Tiny plastic particles in our cosmetic products are creating a big problem.
Microbeads are found in products like facial cleansers, body wash and toothpaste. Made of polyethylene or polypropylene, these minuscule spheres are small enough—a millimeter in diameter, or smaller—to pass through filters at water treatment plants, and end up in our waterways.
Not only are they non-biodegradable. They’re interfering in the food chain.
“The smaller particles of plastic resemble natural food, so fish are confused and ingest them,” explains Dr. Lorena Rios Mendoza, associate professor of chemistry at the University of Wisconsin-Superior.
A bottle of face wash can contain as many as 300,000 microbeads. Research suggests that Lake Michigan has an average of 17,000 microbeads per square kilometer, while Lake Ontario has as many as 1.1 million.
Rios Mendoza has played a key role in the banning of microbeads—not just in Wisconsin, but across the United States. In December 2015, President Barack Obama signed into law the Microbead-Free Waters Act of 2015, requiring cosmetic companies to phase out the most common types of microbeads starting in July 2017.
But until then, the tiny troublemakers are accumulating in waterways, with potentially serious consequences. Microbeads behave as sponges, absorbing toxic compounds such as pesticides and polycyclic aromatic hydrocarbons (PAHs).
“If the fish ingest them, the toxic compounds in the plastics enter their systems—and the question is, what happens when we eat the fish?” says Rios Mendoza. “Are these toxins being passed down to us?”
Rios Mendoza is continuing her important research at UW-Superior, studying the presence and the effect of microbeads and microplastics in Lake Superior. Her research project is focusing on the St. Louis River estuary and Lake Superior itself—assessing various beaches, as well as and waste water treatment plant discharge in the Duluth-Superior area.
With the support of an Ecofootprint grant from Enbridge, she has recruited two students to assist her full-time in collecting samples of microplastics.
As part of the research project, Rios Mendoza and her team will examine samples of fish taken from Lake Superior—analyzing their intestines and stomachs for possible ingestion of microbeads or fragment plastics, and testing their toxicity.
Enbridge’s $85,000 grant also enabled the university to purchase a powerful piece of equipment—a micro-Fourier Transform Infrared (FTIR) spectroscope—to identify the type of polymer plastics found.
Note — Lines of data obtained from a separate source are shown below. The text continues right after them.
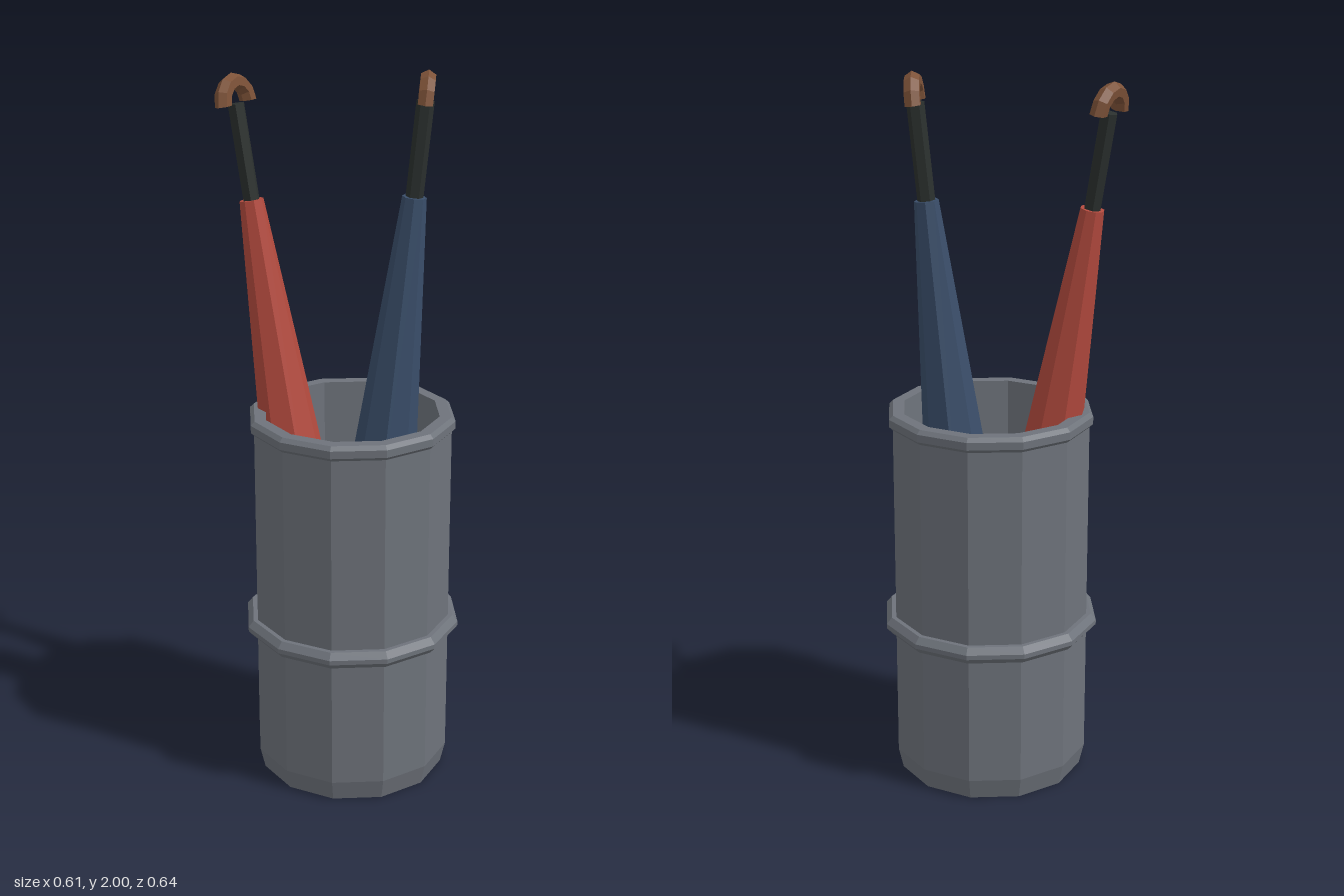
import * as THREE from 'three';

const material = (name, color) => {
  const m = new THREE.MeshStandardMaterial({ color, flatShading: true });
  m.name = name;
  return m;
};

function addMesh(parent, name, geometry, mat, x = 0, y = 0, z = 0) {
  const mesh = new THREE.Mesh(geometry, mat);
  mesh.name = name;
  mesh.position.set(x, y, z);
  parent.add(mesh);
  return mesh;
}

// Furled umbrella standing on its tip, handle arch across the lean direction
function createUmbrella(name, canopyMat, shaftMat, woodMat) {
  const group = new THREE.Group();
  group.name = name;
  const length = 1.88, low = 0.67, high = 1.622;

  addMesh(group, 'shaft', new THREE.CylinderGeometry(0.024, 0.024, length, 6), shaftMat, 0, length / 2);
  addMesh(group, 'canopy', new THREE.CylinderGeometry(0.033, 0.105, high - low, 8), canopyMat, 0, (low + high) / 2);

  // Arched handle with closed ends
  const handle = new THREE.Group();
  handle.name = 'handle';
  handle.position.y = length;
  group.add(handle);
  const R = 0.058, r = 0.023;
  addMesh(handle, 'handleArch', new THREE.TorusGeometry(R, r, 6, 6, Math.PI), woodMat);
  for (const side of [-1, 1]) {
    addMesh(handle, 'handleEnd', new THREE.CircleGeometry(r, 6).rotateX(Math.PI / 2), woodMat, side * R);
  }
  return group;
}

export function createModel() {
  const model = new THREE.Group();
  model.name = 'umbrellaStand';

  const steel = material('greySteel', 0x6e737b);
  const red = material('redCloth', 0xb34a3e);
  const blue = material('blueCloth', 0x3a4e6a);
  const dark = material('darkShaft', 0x2b302e);
  const wood = material('brownWood', 0x7d5238);

  // Hollow stand: outer wall, rolled rim, tapered inner wall, floor
  const profile = [
    [0, 0], [0.265, 0], [0.279, 0.06], [0.279, 1.035],
    [0.289, 1.045], [0.289, 1.066], [0.278, 1.077],
    [0.245, 1.077], [0.233, 0.05], [0, 0.05],
  ].map(([x, y]) => new THREE.Vector2(x, y));
  addMesh(model, 'stand', new THREE.LatheGeometry(profile, 12), steel, 0, 0, 0.015);

  // Raised band around the stand
  const band = [
    [0.275, 0.43], [0.292, 0.43], [0.307, 0.447], [0.307, 0.46], [0.292, 0.478], [0.275, 0.478],
  ].map(([x, y]) => new THREE.Vector2(x, y));
  addMesh(model, 'band', new THREE.LatheGeometry(band, 12), steel, 0, 0, 0.015);

  // Two leaning umbrellas: [name, cloth, base x, base z, tilt, yaw]
  const umbrellas = [
    ['redUmbrella', red, -0.063, 0.026, -0.17, 0.188],
    ['blueUmbrella', blue, 0.051, -0.023, 0.1, 0.67],
  ];
  for (const [name, cloth, x, z, tilt, yaw] of umbrellas) {
    const umbrella = createUmbrella(name, cloth, dark, wood);
    umbrella.position.set(x, 0.05, z);
    umbrella.rotation.set(tilt, yaw, 0, 'YXZ');
    model.add(umbrella);
  }

  return model;
}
Enbridge’s three-year, $3-million Ecofootprint Grant Program, launched in spring 2015, provides funding to organizations that advance locally based environmental priorities in communities in North Dakota, Minnesota, and Wisconsin along our Sandpiper and Line 3 Replacement projects.
Microbeads are a hot topic, and “this research opportunity allows students to be at the forefront of scientific research . . . estimating the impact this pollutant is having on the watershed, so restorative action can be taken,” says Cindy Finch, Enbridge’s senior public affairs advisor based in Duluth-Superior.
(TOP PHOTO: Dr. Lorena Rios Mendoza, associate professor of chemistry at the University of Wisconsin-Superior, has played a key role in the banning of microbeads across the U.S.)